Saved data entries
⁂

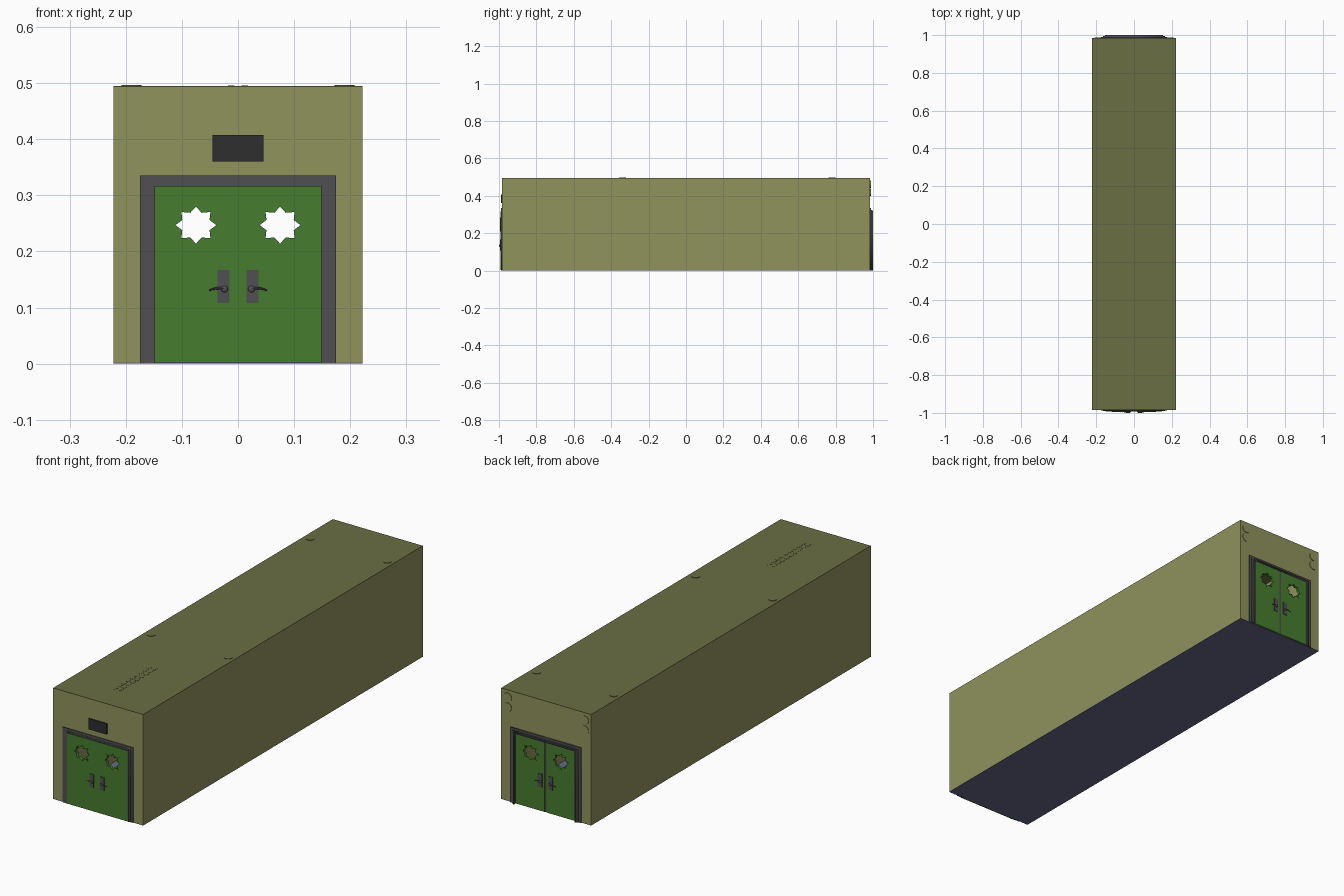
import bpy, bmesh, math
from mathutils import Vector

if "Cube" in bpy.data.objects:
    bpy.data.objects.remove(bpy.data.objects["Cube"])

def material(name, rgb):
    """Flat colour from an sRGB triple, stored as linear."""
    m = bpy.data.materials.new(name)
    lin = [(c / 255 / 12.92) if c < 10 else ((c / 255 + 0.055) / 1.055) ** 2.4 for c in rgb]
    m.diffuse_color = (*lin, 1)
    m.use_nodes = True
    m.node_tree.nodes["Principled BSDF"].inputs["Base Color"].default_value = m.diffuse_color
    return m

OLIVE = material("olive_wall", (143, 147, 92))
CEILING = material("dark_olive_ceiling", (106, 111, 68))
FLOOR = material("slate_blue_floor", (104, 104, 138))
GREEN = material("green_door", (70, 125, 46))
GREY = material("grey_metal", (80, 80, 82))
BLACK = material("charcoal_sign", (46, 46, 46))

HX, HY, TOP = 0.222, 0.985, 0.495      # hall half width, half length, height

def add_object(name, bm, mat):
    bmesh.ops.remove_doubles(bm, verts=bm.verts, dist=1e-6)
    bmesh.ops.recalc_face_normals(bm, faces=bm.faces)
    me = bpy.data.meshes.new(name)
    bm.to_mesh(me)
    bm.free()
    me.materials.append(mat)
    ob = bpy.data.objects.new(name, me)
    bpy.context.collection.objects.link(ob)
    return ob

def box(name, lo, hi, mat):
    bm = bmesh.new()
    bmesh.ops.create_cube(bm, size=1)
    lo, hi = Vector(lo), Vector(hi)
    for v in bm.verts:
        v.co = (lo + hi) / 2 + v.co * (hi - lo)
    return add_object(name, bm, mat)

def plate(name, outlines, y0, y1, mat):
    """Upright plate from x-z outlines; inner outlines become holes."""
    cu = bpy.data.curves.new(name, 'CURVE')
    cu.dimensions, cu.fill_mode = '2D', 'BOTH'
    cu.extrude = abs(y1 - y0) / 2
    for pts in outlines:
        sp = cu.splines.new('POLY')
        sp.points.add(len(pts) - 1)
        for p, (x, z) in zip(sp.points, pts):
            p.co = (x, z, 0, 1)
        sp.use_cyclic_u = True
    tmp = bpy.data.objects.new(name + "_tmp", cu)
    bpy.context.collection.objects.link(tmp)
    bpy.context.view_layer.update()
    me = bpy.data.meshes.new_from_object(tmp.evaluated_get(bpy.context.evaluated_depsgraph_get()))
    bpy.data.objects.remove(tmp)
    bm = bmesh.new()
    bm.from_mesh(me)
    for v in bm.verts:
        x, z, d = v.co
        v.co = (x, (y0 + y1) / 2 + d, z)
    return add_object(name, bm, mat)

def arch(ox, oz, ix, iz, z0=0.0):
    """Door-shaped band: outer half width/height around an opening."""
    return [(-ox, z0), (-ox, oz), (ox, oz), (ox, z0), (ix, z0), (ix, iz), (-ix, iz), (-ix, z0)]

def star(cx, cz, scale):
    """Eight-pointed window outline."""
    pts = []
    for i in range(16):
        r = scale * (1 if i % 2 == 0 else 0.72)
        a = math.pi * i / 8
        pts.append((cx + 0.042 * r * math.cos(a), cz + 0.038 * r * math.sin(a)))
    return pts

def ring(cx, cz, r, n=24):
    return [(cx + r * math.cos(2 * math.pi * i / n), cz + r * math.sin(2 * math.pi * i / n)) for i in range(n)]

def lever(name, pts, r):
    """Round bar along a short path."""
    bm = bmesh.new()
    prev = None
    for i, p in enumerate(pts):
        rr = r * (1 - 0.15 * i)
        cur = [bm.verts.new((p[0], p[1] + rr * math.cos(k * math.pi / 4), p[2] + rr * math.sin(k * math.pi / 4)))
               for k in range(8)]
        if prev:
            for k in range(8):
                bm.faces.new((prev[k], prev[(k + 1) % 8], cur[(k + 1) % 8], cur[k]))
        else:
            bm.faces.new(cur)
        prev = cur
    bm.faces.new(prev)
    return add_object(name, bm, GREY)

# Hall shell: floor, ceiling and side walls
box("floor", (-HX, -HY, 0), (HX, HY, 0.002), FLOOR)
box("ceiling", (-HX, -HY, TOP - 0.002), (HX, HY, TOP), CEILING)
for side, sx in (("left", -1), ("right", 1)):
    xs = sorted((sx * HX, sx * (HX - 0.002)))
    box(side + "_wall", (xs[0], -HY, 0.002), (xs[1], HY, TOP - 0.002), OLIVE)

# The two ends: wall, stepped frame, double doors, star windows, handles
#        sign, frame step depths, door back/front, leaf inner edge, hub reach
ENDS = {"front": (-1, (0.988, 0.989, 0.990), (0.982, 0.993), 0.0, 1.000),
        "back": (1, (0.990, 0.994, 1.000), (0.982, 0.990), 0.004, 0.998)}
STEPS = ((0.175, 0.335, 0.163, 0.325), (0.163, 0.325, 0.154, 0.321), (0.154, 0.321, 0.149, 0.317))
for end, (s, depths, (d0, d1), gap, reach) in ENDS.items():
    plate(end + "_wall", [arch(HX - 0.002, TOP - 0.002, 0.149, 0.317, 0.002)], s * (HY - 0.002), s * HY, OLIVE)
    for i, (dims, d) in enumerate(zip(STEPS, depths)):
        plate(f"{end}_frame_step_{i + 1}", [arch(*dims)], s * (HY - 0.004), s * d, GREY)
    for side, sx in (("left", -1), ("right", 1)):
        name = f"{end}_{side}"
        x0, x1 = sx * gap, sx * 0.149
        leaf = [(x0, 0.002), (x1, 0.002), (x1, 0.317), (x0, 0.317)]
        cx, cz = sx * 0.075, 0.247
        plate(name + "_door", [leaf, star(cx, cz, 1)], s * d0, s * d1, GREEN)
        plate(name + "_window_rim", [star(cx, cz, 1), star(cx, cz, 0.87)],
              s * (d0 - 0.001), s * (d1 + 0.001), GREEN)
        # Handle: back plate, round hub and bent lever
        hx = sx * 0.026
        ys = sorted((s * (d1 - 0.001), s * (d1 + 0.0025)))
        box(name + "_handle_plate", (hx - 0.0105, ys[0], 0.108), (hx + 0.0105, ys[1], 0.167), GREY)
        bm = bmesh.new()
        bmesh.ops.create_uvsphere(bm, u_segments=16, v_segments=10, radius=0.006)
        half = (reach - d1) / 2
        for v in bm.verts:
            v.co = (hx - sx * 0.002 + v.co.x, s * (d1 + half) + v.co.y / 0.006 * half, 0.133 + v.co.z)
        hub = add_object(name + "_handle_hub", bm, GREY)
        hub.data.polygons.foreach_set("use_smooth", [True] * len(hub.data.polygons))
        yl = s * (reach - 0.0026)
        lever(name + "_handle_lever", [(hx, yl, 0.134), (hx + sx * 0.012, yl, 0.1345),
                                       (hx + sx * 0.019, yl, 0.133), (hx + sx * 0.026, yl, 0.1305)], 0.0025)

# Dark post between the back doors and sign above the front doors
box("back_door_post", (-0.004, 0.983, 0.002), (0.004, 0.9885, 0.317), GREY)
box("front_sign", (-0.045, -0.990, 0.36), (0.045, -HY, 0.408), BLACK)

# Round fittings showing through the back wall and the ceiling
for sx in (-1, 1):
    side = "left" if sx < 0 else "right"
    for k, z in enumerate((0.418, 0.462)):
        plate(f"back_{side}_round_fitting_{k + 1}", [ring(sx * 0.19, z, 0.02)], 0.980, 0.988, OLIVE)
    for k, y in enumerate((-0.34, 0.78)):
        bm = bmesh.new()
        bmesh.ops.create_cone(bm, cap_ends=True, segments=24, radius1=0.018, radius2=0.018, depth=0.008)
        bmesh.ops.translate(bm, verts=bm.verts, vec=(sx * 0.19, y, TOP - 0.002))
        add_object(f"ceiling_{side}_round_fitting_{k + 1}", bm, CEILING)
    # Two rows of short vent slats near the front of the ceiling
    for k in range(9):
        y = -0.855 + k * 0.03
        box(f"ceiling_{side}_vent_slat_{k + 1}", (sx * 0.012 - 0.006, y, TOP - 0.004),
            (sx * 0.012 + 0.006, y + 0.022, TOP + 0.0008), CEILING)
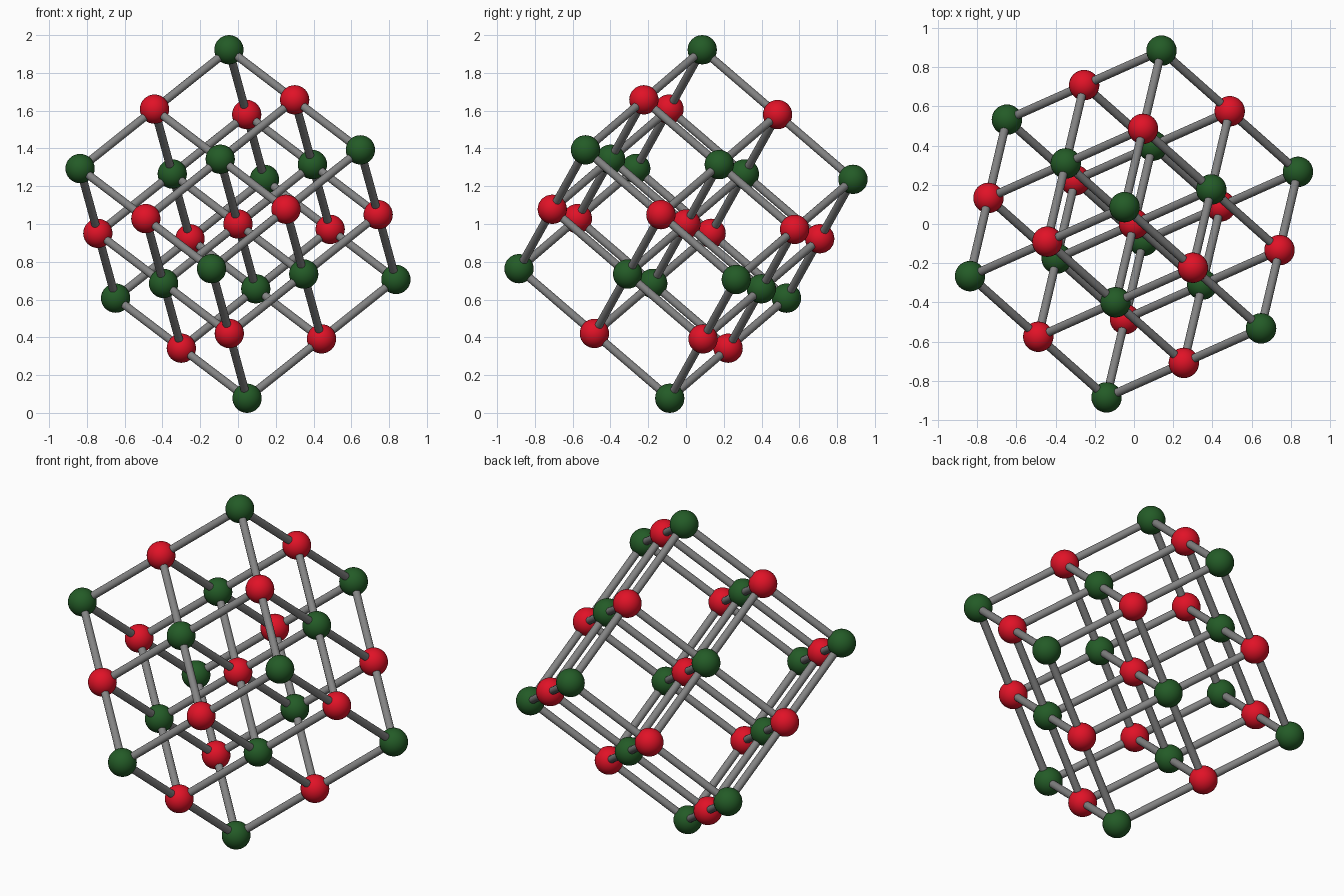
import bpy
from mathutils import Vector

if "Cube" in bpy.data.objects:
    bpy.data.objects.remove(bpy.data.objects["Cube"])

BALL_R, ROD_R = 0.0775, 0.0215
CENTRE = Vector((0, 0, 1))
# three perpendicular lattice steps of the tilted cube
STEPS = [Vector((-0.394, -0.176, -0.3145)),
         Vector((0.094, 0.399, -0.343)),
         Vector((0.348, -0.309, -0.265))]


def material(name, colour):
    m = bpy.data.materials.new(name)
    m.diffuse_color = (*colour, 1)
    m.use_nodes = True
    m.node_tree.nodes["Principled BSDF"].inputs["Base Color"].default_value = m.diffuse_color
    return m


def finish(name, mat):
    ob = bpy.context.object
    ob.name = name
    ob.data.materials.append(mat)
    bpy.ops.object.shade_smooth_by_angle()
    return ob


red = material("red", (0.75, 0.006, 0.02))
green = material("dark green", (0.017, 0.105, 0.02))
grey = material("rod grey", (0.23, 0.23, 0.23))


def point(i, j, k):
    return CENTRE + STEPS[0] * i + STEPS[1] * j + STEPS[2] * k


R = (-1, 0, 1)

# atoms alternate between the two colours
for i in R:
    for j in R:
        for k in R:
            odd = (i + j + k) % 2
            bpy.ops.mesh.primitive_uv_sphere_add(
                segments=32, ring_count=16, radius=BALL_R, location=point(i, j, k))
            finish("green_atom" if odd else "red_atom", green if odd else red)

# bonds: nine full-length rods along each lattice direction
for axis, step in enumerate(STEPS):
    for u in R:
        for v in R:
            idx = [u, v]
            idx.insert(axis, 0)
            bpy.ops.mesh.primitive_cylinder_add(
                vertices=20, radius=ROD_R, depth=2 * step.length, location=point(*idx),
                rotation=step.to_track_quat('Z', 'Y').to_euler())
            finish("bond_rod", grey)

⁂

Your task for the entries above: copy exactly the span starting with the line with "# The two ends: wall, stepped" and going on through the line with "cx, cz = sx * 0.075, 0.247", both lines included, and nothing else.

# The two ends: wall, stepped frame, double doors, star windows, handles
#        sign, frame step depths, door back/front, leaf inner edge, hub reach
ENDS = {"front": (-1, (0.988, 0.989, 0.990), (0.982, 0.993), 0.0, 1.000),
        "back": (1, (0.990, 0.994, 1.000), (0.982, 0.990), 0.004, 0.998)}
STEPS = ((0.175, 0.335, 0.163, 0.325), (0.163, 0.325, 0.154, 0.321), (0.154, 0.321, 0.149, 0.317))
for end, (s, depths, (d0, d1), gap, reach) in ENDS.items():
    plate(end + "_wall", [arch(HX - 0.002, TOP - 0.002, 0.149, 0.317, 0.002)], s * (HY - 0.002), s * HY, OLIVE)
    for i, (dims, d) in enumerate(zip(STEPS, depths)):
        plate(f"{end}_frame_step_{i + 1}", [arch(*dims)], s * (HY - 0.004), s * d, GREY)
    for side, sx in (("left", -1), ("right", 1)):
        name = f"{end}_{side}"
        x0, x1 = sx * gap, sx * 0.149
        leaf = [(x0, 0.002), (x1, 0.002), (x1, 0.317), (x0, 0.317)]
        cx, cz = sx * 0.075, 0.247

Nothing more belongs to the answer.